Smuggled out of Europe after the collapse of Germany, Eichmann managed to live a peaceful and active exile in Argentina for years before his capture by the Mossad. Though once widely known by nicknames such as Manager of the Holocaust, in 1961 he was able to portray himself, from the defendant s box in Jerusalem, as an overworked bureaucrat following orders no more, he said, than just a small cog in Adolf Hitler s extermination machine. How was this carefully crafted obfuscation possible? How did a central architect of the Final Solution manage to disappear? And what had he done with his time while in hiding?
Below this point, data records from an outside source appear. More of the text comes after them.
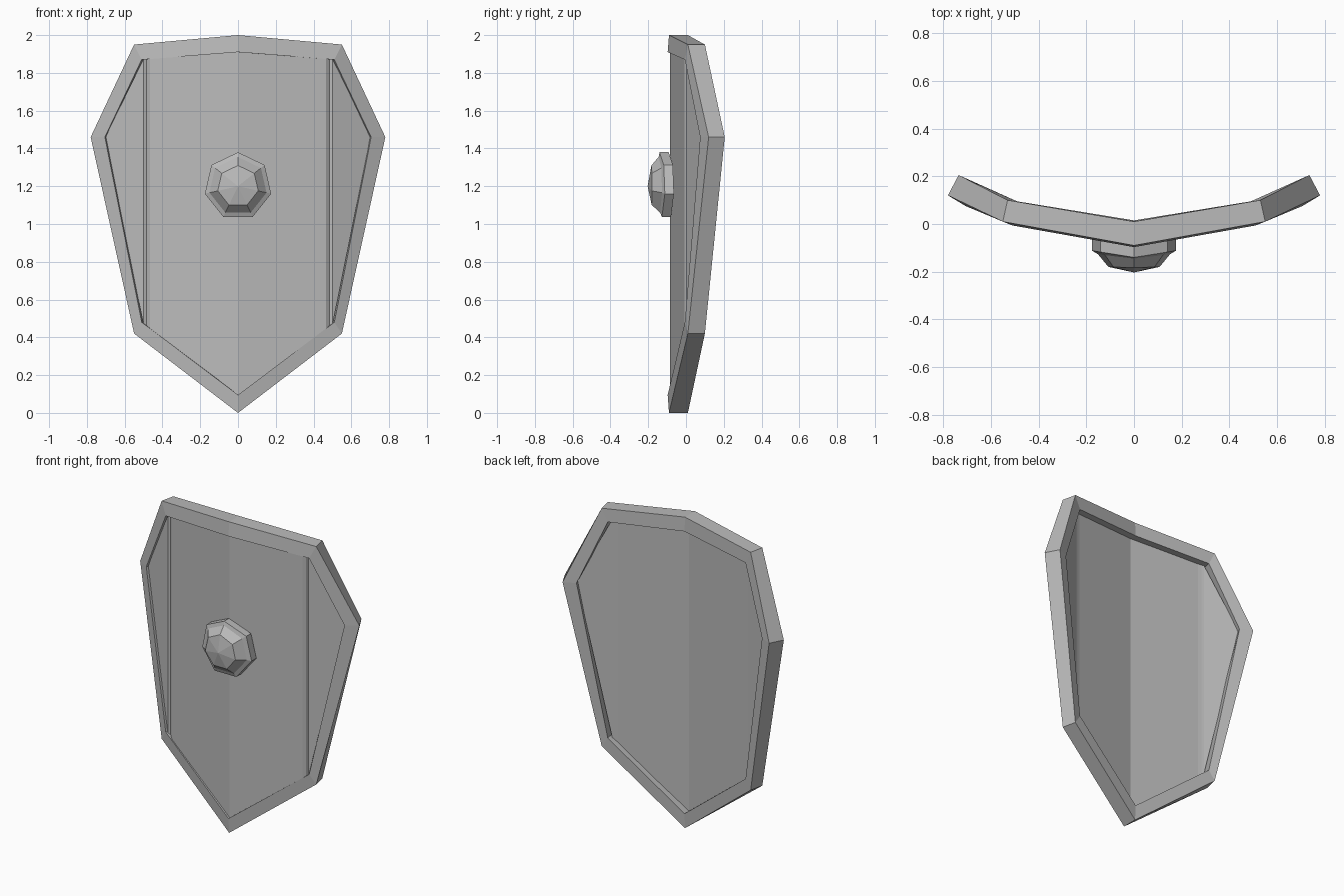
import bpy
import math

cube = bpy.data.objects.get("Cube")
if cube:
    bpy.data.objects.remove(cube)

metal = bpy.data.materials.new("grey metal")
metal.use_nodes = True
GREY = (0.5, 0.5, 0.5, 1)
metal.diffuse_color = GREY
metal.node_tree.nodes["Principled BSDF"].inputs["Base Color"].default_value = GREY


def build(name, verts, faces):
    mesh = bpy.data.meshes.new(name)
    mesh.from_pydata(verts, [], faces)
    mesh.materials.append(metal)
    obj = bpy.data.objects.new(name, mesh)
    bpy.context.collection.objects.link(obj)
    return obj


def bridge(a, b, n, closed=True):
    """Quads between two rings of n vertices starting at indices a and b."""
    return [(a + i, a + (i + 1) % n, b + (i + 1) % n, b + i)
            for i in range(n if closed else n - 1)]


def full_loop(half):
    """Mirror a top-to-bottom half outline into a closed ring."""
    return half + [(-x, y, z) for x, y, z in half[-2:0:-1]]


# Rim: four outline rings bridged into a bent frame
outer_front = [(0, -0.09, 2), (0.55, 0.01, 1.95), (0.78, 0.12, 1.46), (0.55, 0.01, 0.42), (0, -0.09, 0)]
outer_back = [(0, 0.01, 2), (0.53, 0.10, 1.95), (0.735, 0.205, 1.46), (0.53, 0.10, 0.42), (0, 0.01, 0)]
inner_front = [(0, -0.097, 1.91), (0.51, -0.006, 1.87), (0.705, 0.075, 1.46), (0.51, -0.006, 0.48), (0, -0.097, 0.095)]
inner_back = [(0, 0.015, 1.91), (0.49, 0.095, 1.87), (0.66, 0.17, 1.46), (0.49, 0.095, 0.48), (0, 0.015, 0.095)]
rings = [full_loop(h) for h in (outer_front, inner_front, inner_back, outer_back)]
N = len(rings[0])
build("rim", sum(rings, []),
      [f for k in range(4) for f in bridge(k * N, (k + 1) % 4 * N, N)])

# Panel: vertical strips with a shallow groove at each side bend
# columns: x, front y, back y, top z, bottom z
columns = [(0, -0.085, -0.03, 1.915, 0.09), (0.465, -0.008, 0.045, 1.88, 0.44),
           (0.485, 0.008, 0.05, 1.88, 0.455), (0.5, 0.002, 0.055, 1.875, 0.465),
           (0.7, 0.088, 0.14, 1.465, 1.455)]
columns = [(-x, *rest) for x, *rest in columns[:0:-1]] + columns
M = len(columns)
front_top = [(x, f, t) for x, f, b, t, l in columns]
front_low = [(x, f, l) for x, f, b, t, l in columns]
back_low = [(x * 0.97, b, l) for x, f, b, t, l in columns]
back_top = [(x * 0.97, b, t) for x, f, b, t, l in columns]
faces = [f for k in range(4) for f in bridge(k * M, (k + 1) % 4 * M, M, False)]
faces += [(0, M, 2 * M, 3 * M), (4 * M - 1, 3 * M - 1, 2 * M - 1, M - 1)]
build("panel", front_top + front_low + back_low + back_top, faces)

# Boss: seven-sided flange following the bend, topped by a faceted dome
SIDES = 7
boss = []
for radius, y, bend in ((0.18, -0.092, 0.16), (0.18, -0.14, 0.16),
                        (0.155, -0.145, 0.12), (0.11, -0.183, 0.03)):
    for i in range(SIDES):
        a = i * math.tau / SIDES
        x = radius * math.sin(a)
        boss.append((x, y + bend * abs(x), 1.2 + radius * math.cos(a)))
boss.append((0, -0.203, 1.2))
faces = [f for k in range(3) for f in bridge(k * SIDES, (k + 1) * SIDES, SIDES)]
faces += [(3 * SIDES + i, 3 * SIDES + (i + 1) % SIDES, 4 * SIDES) for i in range(SIDES)]
faces.append(tuple(reversed(range(SIDES))))
build("boss", boss, faces)

# Make all normals point outward
import bmesh
for name in ("rim", "panel", "boss"):
    mesh = bpy.data.objects[name].data
    bm = bmesh.new()
    bm.from_mesh(mesh)
    bmesh.ops.recalc_face_normals(bm, faces=bm.faces)
    bm.to_mesh(mesh)
    bm.free()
Bettina Stangneth, the first to comprehensively analyze more than 1,300 pages of Eichmann s own recently discovered written notes as well as seventy-three extensive audio reel recordings of a crowded Nazi salon held weekly during the 1950s in a popular district of Buenos Aires draws a chilling portrait, not of a reclusive, taciturn war criminal on the run, but of a highly skilled social manipulator with an inexhaustible ability to reinvent himself, an unrepentant murderer eager for acolytes with whom to discuss past glories while vigorously planning future goals with other like-minded fugitives.
A work that continues to garner immense international attention and acclaim, Eichmann Before Jerusalem maps out the astonishing links between innumerable past Nazis from ace Luftwaffe pilots to SS henchmen both in exile and in Germany, and reconstructs in detail the postwar life of one of the Holocaust s principal organizers as no other book has done"
- ISBN-13: 9780307959676
- ISBN-10: 0307959678
- Publisher: Alfred a Knopf Inc
- Publish Date: September 2014
- Page Count: 579
- Dimensions: 1.75 x 7 x 9.75 inches
- Shipping Weight: 2.18 pounds
Publishers Weekly® Reviews
- Reviewed in: Publishers Weekly, page .
- Review Date: 2014-07-28
- Reviewer: Staff
German philosopher and historian Stangneth provides plenty of evidence to dispel Adolf Eichmann’s cowardly testimony at his 1961 trial in Jerusalem, where he claimed he was simply a “small cog in Adolf Hitler’s extermination machine.” The gossip surrounding Eichmann during WWII and his subsequent escape to Argentina proves otherwise, Stangneth shows, as she maps out Eichmann’s post-war years and his careful management of his own persona. Eichmann had quickly gained the title of the “Czar of the Jews” while working within the Third Reich bureaucracy; his calculated dealings with the Jewish communities in Austria, Poland, and Hungary brought him in contact with many Jewish leaders who spread word of his monstrous actions to their respective communities. Stangneth writes with clarity and determination, allowing the overwhelming evidence to drive her theory that Adolf Eichmann was “clearly someone who was out to ‘create’ a verdict rather than reach one.” Thrilling in its purpose, Stangneth paints a portrait very different from the banality of “Eichmann in Jerusalem” Hannah Arendt reported on in 1961. This work is daunting, but there is no doubt of its importance: Stangneth’s research, full of forgotten papers, lost interviews, and buried evidence, turns the conventional wisdom about Eichmann on its head. (Sept.)